The print shows images of animals, activities and objects each with their Japanese and English names. Unfortunately (or perhaps fortunately) some spelling mistakes have given rise to some interesting new activities such as “Refreshiug” and “Cuting Rice”, and the “Gaot”, “Hoise” and “Tea Po”. The introduction of activities (including the very Zen-like “Looking Moon”) give an interesting take on the often more object-orientated Western equivalents. Stunning Vintage Illustrations of Don Quixote by Spanish Graphic Design Pioneer Roc Riera Rojas. Donating = loving Brain Pickings remains ad-free and takes hundreds of hours a month to research and write, and thousands of dollars to sustain.

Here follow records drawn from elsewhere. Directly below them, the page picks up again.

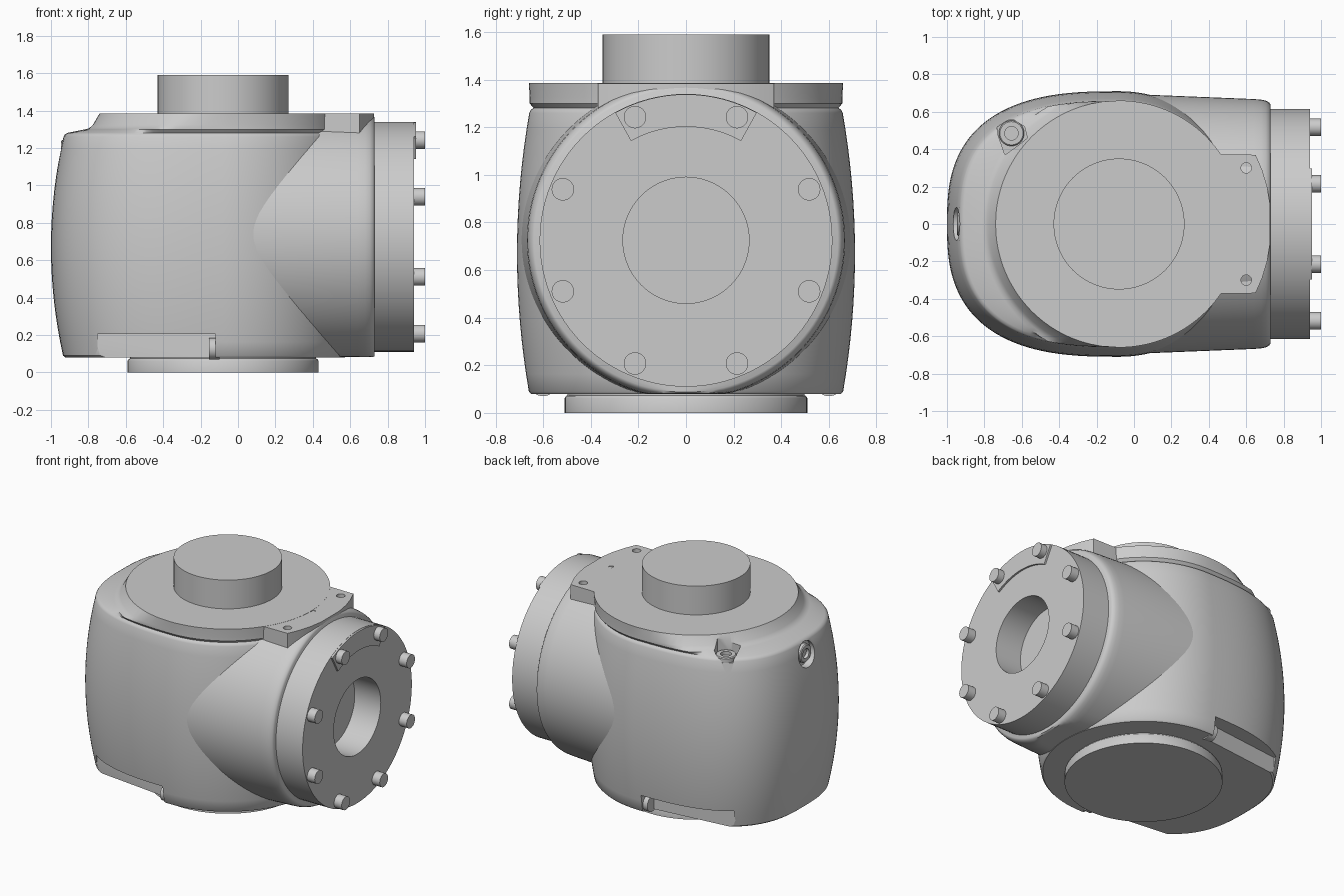
import bpy, bmesh
from math import sin, cos, pi, hypot, radians

if "Cube" in bpy.data.objects:
    bpy.data.objects.remove(bpy.data.objects["Cube"])

CX, AZ = -0.08, 0.725          # vertical axis x, horizontal axis z


def loft(name, rings, smooth=35):
    """Skin a list of equal-length point rings and cap both ends."""
    bm = bmesh.new()
    rows = [[bm.verts.new(p) for p in r] for r in rings]
    n = len(rows[0])
    for a, b in zip(rows, rows[1:]):
        for i in range(n):
            j = (i + 1) % n
            bm.faces.new((a[i], a[j], b[j], b[i]))
    bm.faces.new(rows[0])
    bm.faces.new(rows[-1])
    bmesh.ops.recalc_face_normals(bm, faces=bm.faces)
    me = bpy.data.meshes.new(name)
    bm.to_mesh(me)
    bm.free()
    ob = bpy.data.objects.new(name, me)
    bpy.context.collection.objects.link(ob)
    if smooth:
        shade(ob, smooth)
    return ob


def shade(ob, angle=35):
    bpy.ops.object.select_all(action='DESELECT')
    bpy.context.view_layer.objects.active = ob
    ob.select_set(True)
    bpy.ops.object.shade_smooth_by_angle(angle=radians(angle))


def lathe_z(name, prof, x=CX, y=0, n=96):
    return loft(name, [[(x + r * cos(2 * pi * i / n), y + r * sin(2 * pi * i / n), z)
                        for i in range(n)] for z, r in prof])


def lathe_x(name, prof, y=0, z=AZ, n=96, lo=-9, hi=9):
    return loft(name, [[(x, y + r * cos(2 * pi * i / n),
                         min(hi, max(lo, z + r * sin(2 * pi * i / n))))
                        for i in range(n)] for x, r in prof])


def prism(name, pts, z0, z1):
    return loft(name, [[(x, y, z) for x, y in pts] for z in (z0, z1)])


def cut(ob, cutters):
    for c in cutters:
        m = ob.modifiers.new("cut", 'BOOLEAN')
        m.operation, m.solver, m.object = 'DIFFERENCE', 'EXACT', c
        bpy.context.view_layer.objects.active = ob
        bpy.ops.object.modifier_apply(modifier=m.name)
        bpy.data.objects.remove(c)
    shade(ob)


# Barrel body: half circle at the right, fuller superellipse at the left
def outline(s, n=128):
    pts = []
    for i in range(n):
        c, d = cos(2 * pi * i / n), sin(2 * pi * i / n)
        if c >= -1e-6:
            x, y = 0.71 * c, 0.71 * d
        else:
            e = 2 / 2.7
            x = -0.92 * abs(c) ** e
            y = 0.71 * abs(d) ** e * (1 if d > 0 else -1)
        pts.append((x * s, y * s))
    return pts


def barrel(z):
    return 1 - 0.075 * ((z - 0.67) / 0.6) ** 2


def ring(z, s, rmax=None):
    out = []
    for x, y in outline(s):
        k = min(1, rmax / hypot(x, y)) if rmax else 1
        out.append((CX + x * k, y * k, z))
    return out


rings = [ring(0.08, barrel(0.08) * 0.988), ring(0.09, barrel(0.09))]
rings += [ring(z, barrel(z)) for z in [0.09 + 1.17 * i / 16 for i in range(1, 17)]]
s = barrel(1.27)
rings += [ring(1.273, s * 0.993), ring(1.281, s * 0.975)]
rings += [ring(z, s * 1.0, r) for z, r in ((1.300, 0.735), (1.306, 0.715), (1.325, 0.695))]
rings.append([(CX + x * 0.66 / hypot(x, y), y * 0.66 / hypot(x, y), 1.385)
              for x, y in outline(1)])
body = loft("barrel_body", rings)

# Body cutters: two side slots, the shoulder recess and the end recess
cutters = []
for sy in (-1, 1):
    cutters.append(prism("slot_cutter", [(-0.12, sy * 0.585), (-0.12, sy * 0.9),
                   (-0.75, sy * 0.9), (-0.75, sy * 0.515)], -0.1, 0.205))
cutters.append(prism("shoulder_cutter", [(-0.69, 0.37), (-0.64, 0.405), (-0.57, 0.46),
               (-0.585, 0.52), (-0.64, 0.555), (-0.74, 0.555), (-0.725, 0.47)], 1.25, 1.37))
cutters.append(lathe_x("end_cutter", [(-1.2, 0.088), (-0.915, 0.088)], z=1.175, n=48))
cut(body, cutters)

# Horizontal housing, flattened to the body's height
lathe_x("side_housing", [(0.0, 0.693), (0.1, 0.69), (0.64, 0.668), (0.68, 0.665),
                         (0.705, 0.659), (0.722, 0.65), (0.73, 0.638)],
        n=128, lo=0.082, hi=1.38)

# Top tab with three small holes
half = [(0.30, 0.37), (0.48, 0.372), (0.65, 0.37), (0.685, 0.29), (0.712, 0.2), (0.728, 0.1)]
tab = prism("top_tab", half + [(x, -y) for x, y in reversed(half)], 1.2, 1.384)
cut(tab, [lathe_z("hole_cutter", [(1.32, r), (1.5, r)], x, y, 24)
          for x, y, r in ((0.6, 0.3, 0.028), (0.6, -0.3, 0.028), (0.59, 0, 0.018))])

# Top boss and base disc
lathe_z("top_boss", [(1.37, 0.35), (1.59, 0.35)])
lathe_z("base_disc", [(0.0, 0.51), (0.062, 0.51), (0.07, 0.505), (0.074, 0.498), (0.1, 0.498)])

# Output flange with bore
lathe_x("output_flange", [(0.735, 0.265), (0.94, 0.265), (0.94, 0.615), (0.70, 0.615)])

# Raised arc pad on the flange face
arc = [radians(61 + 58 * i / 24) for i in range(25)]
pad = [(0.477 * cos(a), 0.477 * sin(a)) for a in arc]
pad += [(0.613 * cos(a), 0.613 * sin(a)) for a in reversed(arc)]
loft("flange_pad", [[(x, y, AZ + z) for y, z in pad] for x in (0.92, 0.953)])

# Flange bolts
for k in range(8):
    a = radians(22.5 + 45 * k)
    lathe_x("flange_bolt", [(0.92, 0.047), (1.0, 0.047)],
            0.56 * cos(a), AZ + 0.56 * sin(a), 32)

# Slot bolts
for sy in (-1, 1):
    lathe_x("slot_bolt", [(-0.155, 0.057), (-0.10, 0.057)], sy * 0.6, 0.127, 32)

# Plugs in the recesses
lathe_z("shoulder_plug", [(1.23, 0.068), (1.278, 0.068), (1.284, 0.062), (1.284, 0.036),
                          (1.26, 0.036)], -0.655, 0.485, 40)
lathe_x("end_plug", [(-0.90, 0.064), (-0.940, 0.064), (-0.946, 0.058), (-0.946, 0.034),
                     (-0.925, 0.034)], 0, 1.178, 40)
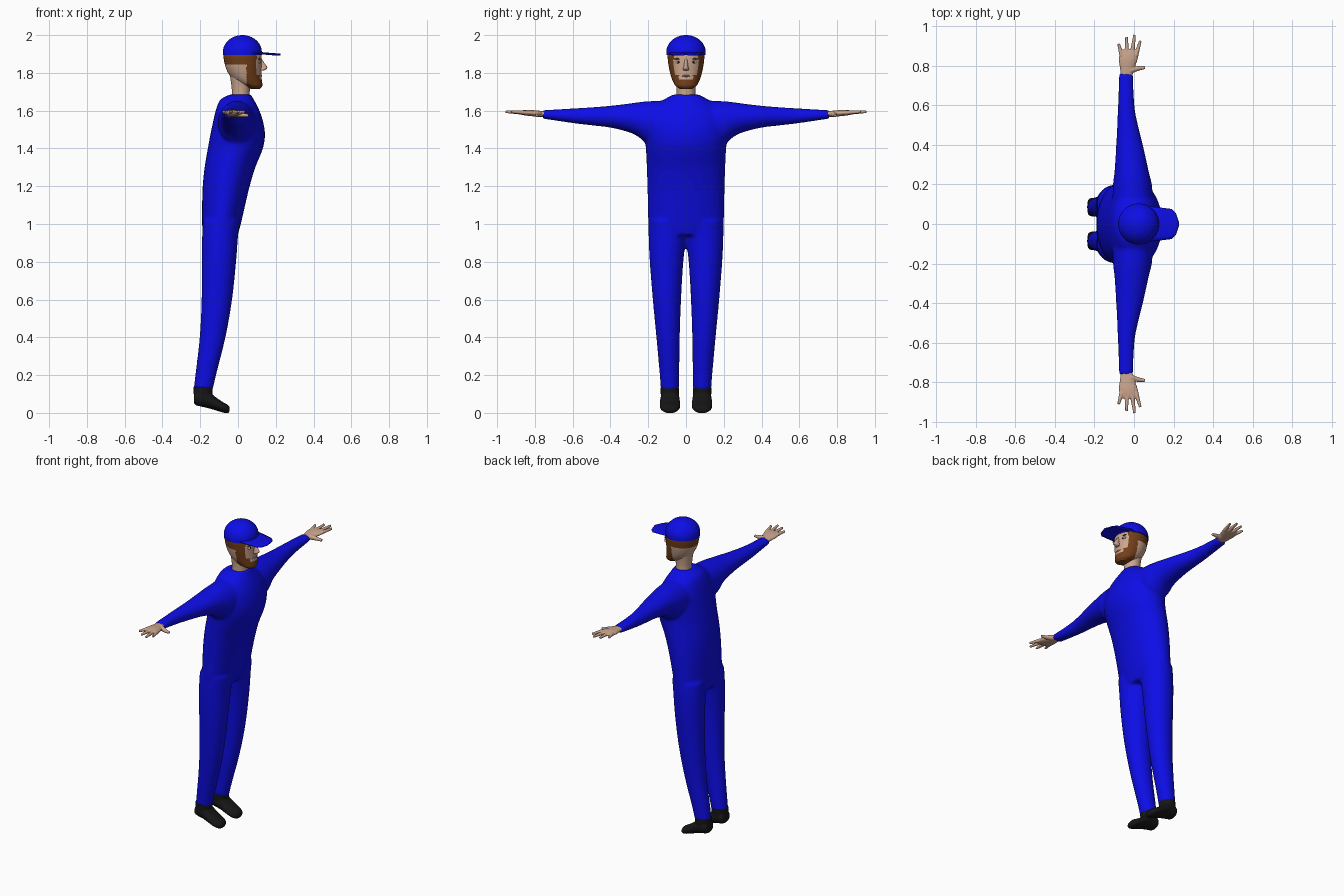
import bpy, bmesh, math
from mathutils import Vector, Matrix

if "Cube" in bpy.data.objects:
    bpy.data.objects.remove(bpy.data.objects["Cube"])


def material(name, rgb):
    m = bpy.data.materials.new(name)
    m.use_nodes = True
    col = (*rgb, 1)
    m.diffuse_color = col
    m.node_tree.nodes["Principled BSDF"].inputs["Base Color"].default_value = col
    return m


BLUE = material("suit blue", (0.004, 0.004, 0.8))
SKIN = material("skin", (0.6, 0.38, 0.27))
HAIR = material("hair brown", (0.17, 0.05, 0.01))
BLACK = material("shoe black", (0.008, 0.008, 0.008))
WHITE = material("eye white", (0.7, 0.66, 0.6))
LIPS = material("lips", (0.45, 0.2, 0.15))


def smooth_stations(st, n):
    # Catmull-Rom interpolation between the loft stations
    out = []
    for i in range(len(st) - 1):
        quad = [Vector(st[max(0, min(len(st) - 1, i + k))]) for k in (-1, 0, 1, 2)]
        a, b, c, d = quad
        for j in range(n):
            t = j / n
            out.append(b + (c - a) * t / 2 + (a * 2 - b * 5 + c * 4 - d) * t * t / 2
                       + (b * 3 - a - c * 3 + d) * t ** 3 / 2)
    return out + [Vector(st[-1])]


def loft(bm, axis, stations, side=1, steps=4, segs=32):
    # each station: position on the axis, then low and high bounds of both cross directions
    others = [k for k in range(3) if k != axis]
    rings = []
    for t, a0, a1, b0, b1 in smooth_stations(stations, steps):
        ring = []
        for s in range(segs):
            ang = math.tau * s / segs
            p = [0, 0, 0]
            p[axis] = t
            p[others[0]] = (a0 + a1) / 2 + (a1 - a0) / 2 * math.cos(ang)
            p[others[1]] = (b0 + b1) / 2 + (b1 - b0) / 2 * math.sin(ang)
            p[1] *= side
            ring.append(bm.verts.new(p))
        rings.append(ring)
    for lo, hi in zip(rings, rings[1:]):
        for s in range(segs):
            e = (s + 1) % segs
            bm.faces.new((lo[s], lo[e], hi[e], hi[s]))
    bm.faces.new(rings[0])
    bm.faces.new(rings[-1])


def finish(bm, name, *mats, voxel=0, relax=4):
    bmesh.ops.recalc_face_normals(bm, faces=bm.faces[:])
    for f in bm.faces:
        f.smooth = len(f.verts) <= 4
    me = bpy.data.meshes.new(name)
    bm.to_mesh(me)
    bm.free()
    ob = bpy.data.objects.new(name, me)
    bpy.context.collection.objects.link(ob)
    for m in mats:
        me.materials.append(m)
    if voxel:
        # fuse overlapping volumes into one skin
        r = ob.modifiers.new("fuse", 'REMESH')
        r.mode = 'VOXEL'
        r.voxel_size = voxel
        r.use_smooth_shade = True
        s = ob.modifiers.new("relax", 'SMOOTH')
        s.iterations = relax
    return ob


def rod(bm, p, q, r1, r2):
    p, q = Vector(p), Vector(q)
    rot = (q - p).to_track_quat('Z', 'Y').to_matrix().to_4x4()
    bmesh.ops.create_cone(bm, cap_ends=True, segments=12, radius1=r1, radius2=r2,
                          depth=(q - p).length, matrix=Matrix.Translation((p + q) / 2) @ rot)


def ball(name, mat, centre, size):
    bm = bmesh.new()
    bmesh.ops.create_uvsphere(bm, u_segments=20, v_segments=12, radius=1,
                              matrix=Matrix.Translation(centre) @ Matrix.Diagonal((*size, 1)))
    return finish(bm, name, mat)


# Suit: torso, arms and legs fused
suit = bmesh.new()
torso = [(0.94, -.185, -.002, .19), (1.0, -.19, .015, .2), (1.1, -.19, .038, .202),
         (1.2, -.187, .062, .205), (1.3, -.177, .092, .208), (1.4, -.16, .132, .213),
         (1.48, -.145, .143, .22), (1.56, -.128, .128, .215), (1.62, -.112, .105, .17),
         (1.66, -.092, .083, .115), (1.685, -.045, .07, .07)]
loft(suit, 2, [(z, x0, x1, -w, w) for z, x0, x1, w in torso])
arm = [(.08, -.11, .1, 1.42, 1.655), (.2, -.106, .09, 1.425, 1.65), (.25, -.1, .078, 1.46, 1.645),
       (.3, -.096, .067, 1.485, 1.638), (.4, -.09, .045, 1.51, 1.626), (.5, -.085, .02, 1.522, 1.618),
       (.6, -.081, .002, 1.534, 1.612), (.76, -.076, -.004, 1.558, 1.602)]
leg = [(.12, -.236, -.134, .037, .134), (.2, -.226, -.116, .036, .139), (.4, -.203, -.066, .033, .157),
       (.6, -.193, -.031, .026, .176), (.8, -.191, -.01, .014, .192), (.93, -.19, 0, -.002, .198),
       (1.02, -.185, .01, -.01, .198)]
for s in (1, -1):
    loft(suit, 1, arm, s)
    loft(suit, 2, leg, s)
finish(suit, "suit", BLUE, voxel=0.009, relax=6)

# Hands and shoes
palm = [(.72, -.066, -.014, 1.566, 1.596), (.78, -.07, 0, 1.568, 1.6), (.83, -.077, .018, 1.572, 1.604),
        (.865, -.07, .022, 1.577, 1.602), (.88, -.06, .014, 1.582, 1.598)]
fingers = [((-.062, .85), (-.078, .91)), ((-.036, .86), (-.038, .945)),
           ((-.01, .86), (.003, .955)), ((.01, .85), (.032, .925))]
foot = [(-.234, .03, .055, .055, .085), (-.222, .045, .1, .04, .12), (-.17, .05, .1, .028, .125),
        (-.12, .054, .1, .014, .085), (-.08, .053, .1, .002, .057), (-.055, .04, .1, -.002, .044),
        (-.044, .02, .1, .01, .03)]
foot = [(x, c - .015 - w, c - .015 + w, z0, z1) for x, w, c, z0, z1 in
        [(f[0], f[1], .1, f[3], f[4]) for f in foot]]
ankle = [(.06, -.232, -.14, .04, .132), (.137, -.237, -.133, .035, .136)]
for s, label in ((1, "left"), (-1, "right")):
    hand = bmesh.new()
    loft(hand, 1, palm, s)
    for (x0, y0), (x1, y1) in fingers:
        rod(hand, (x0, y0 * s, 1.59), (x1, y1 * s, 1.594), .012, .007)
    rod(hand, (-.02, .775 * s, 1.584), (.03, .788 * s, 1.576), .017, .011)
    rod(hand, (.026, .786 * s, 1.577), (.056, .79 * s, 1.574), .011, .008)
    finish(hand, label + "_hand", SKIN, voxel=0.0035, relax=2)
    shoe = bmesh.new()
    loft(shoe, 0, foot, s)
    loft(shoe, 2, ankle, s)
    finish(shoe, label + "_shoe", BLACK, voxel=0.005, relax=3)

# Neck
neck = bmesh.new()
loft(neck, 2, [(1.64, -.04, .066, -.055, .055), (1.69, -.032, .062, -.05, .05),
               (1.74, -.036, .065, -.052, .052), (1.8, -.045, .07, -.06, .06)])
finish(neck, "neck", SKIN)

# Head, with hair, sideburns and beard coloured by region
head = bmesh.new()
skull = [(1.714, .07, .116, .03), (1.73, .035, .128, .054), (1.75, -.008, .128, .067),
         (1.78, -.04, .124, .079), (1.82, -.062, .124, .089), (1.86, -.073, .125, .095),
         (1.9, -.076, .122, .097), (1.94, -.06, .1, .08)]
loft(head, 2, [(z, x0, x1, -w, w) for z, x0, x1, w in skull], steps=8, segs=96)
for f in head.faces:
    x, y, z = f.calc_center_median()
    y = abs(y)
    hair = x < .05 and z > 1.845
    sideburn = .045 < x < .098 and y > .05
    beard = x > .045 and (z < 1.762 or z < 1.79 and y > .038)
    f.material_index = int(hair or sideburn or beard)
finish(head, "head", SKIN, HAIR)

# Face details
nose = bmesh.new()
loft(nose, 2, [(1.812, .115, .135, -.013, .013), (1.82, .11, .152, -.016, .016),
               (1.832, .11, .154, -.012, .012), (1.855, .11, .138, -.009, .009),
               (1.875, .11, .126, -.007, .007)], segs=16)
finish(nose, "nose", SKIN)
ball("mouth", LIPS, (.122, 0, 1.784), (.006, .022, .005))
for s, label in ((1, "left"), (-1, "right")):
    ball(label + "_eye", WHITE, (.112, .04 * s, 1.857), (.008, .016, .007))
    ball(label + "_pupil", BLACK, (.117, .04 * s, 1.857), (.005, .007, .006))
    ball(label + "_eyebrow", HAIR, (.113, .042 * s, 1.874), (.006, .021, .004))

# Cap dome and peak
cap = bmesh.new()
dome = [(0, 1), (.015, 1)] + [(math.sin(a) * .09 + .015, math.cos(a))
                              for a in (math.pi * k / 24 for k in range(1, 12))] + [(.105, .02)]
loft(cap, 2, [(1.895 + h, .023 - .103 * r, .023 + .103 * r, -.104 * r, .104 * r) for h, r in dome],
     steps=2, segs=48)
finish(cap, "cap", BLUE)
peak = bmesh.new()
outline = [(.06, .09), (.11, .086), (.19, .076), (.212, .055), (.226, .012)]
rows = [[peak.verts.new((x, w * k / 4, 1.915 - .08 * (x - .06) - .006 * (k / 4) ** 2))
         for k in range(-4, 5)] for x, w in outline]
for a, b in zip(rows, rows[1:]):
    for k in range(8):
        peak.faces.new((a[k], b[k], b[k + 1], a[k + 1]))
peak = finish(peak, "cap_peak", BLUE)
thick = peak.modifiers.new("thickness", 'SOLIDIFY')
thick.thickness = 0.006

If you find any joy and value in it, please consider becoming a Member and supporting with a recurring monthly donation of your choosing, between a cup of tea and a good dinner: Creepy Russian Propaganda Posters. I've been hanging out over at English Russia a lot recently, and I came across an archive of Russian propaganda posters. I'd wager that Russia has historically been the world's most prolific producer of posters like this, so there's lots to choose from and cherry-pick when looking for creepy stuff. (Though not so creepy that I wouldn't consider framing some of them, if I could find high-res versions.) The translations come from the editors of English Russia, and may or may not be complete -- or completely accurate.
But what's amazing about these isn't the words! 17 Funniest and Mostly Useless Flyers. 10 Most Creative Tear-Off Ads. Weight Watchers helps its members adopt a healthier way of life through the supportive environment of group meetings.
The idea of losing weight together is connected in a simple yet elegant way with a tear-off poster layout everyone knows from supermarket blackboards. The outdoor advertisement titled "TOGETHER" was done by the Euro Rscg Group Switzerland advertising agency for the product Weight Loss Programme (brand: Weight Watchers) in Switzerland. It was released in July 2009. Great campaign to promote pet care in Poland. With a very limited budget, this agency had to promote The Walking Dead iPhone4s Give Away. Ismet Dural is a circumciser who owns a clinic. Creative and sexy ad of Che Magazine. Best job offer ever. This is a calendar designed to remind Waxhouse's clients and business partners, on a daily basis, of the company's mission to provide gentle and highly professional hair removal services. Tear-off ad for the Amputee Support Group. The Print Ad titled "Experts wanted! " The First Ads for Famous Books. By Maria Popova Because even genius needs share of voice to succeed.
In Read Me: A Century of Classic American Book Advertisements (public library), New York Times book critic Dwight Garner offers “a visual survey of book advertisements, plucked from yellowing newspapers, journals and magazines large and small, from across the United States during the twentieth century” — more than 300 of them, to be precise, including some of modern history’s most beloved literary classics by favorite authors like Susan Sontag, Kurt Vonnegut, Joan Didion, Anaïs Nin, and Ray Bradbury. What emerges is a curious alternative history of literature and its parallel evolution alongside twentieth-century communication arts and advertising.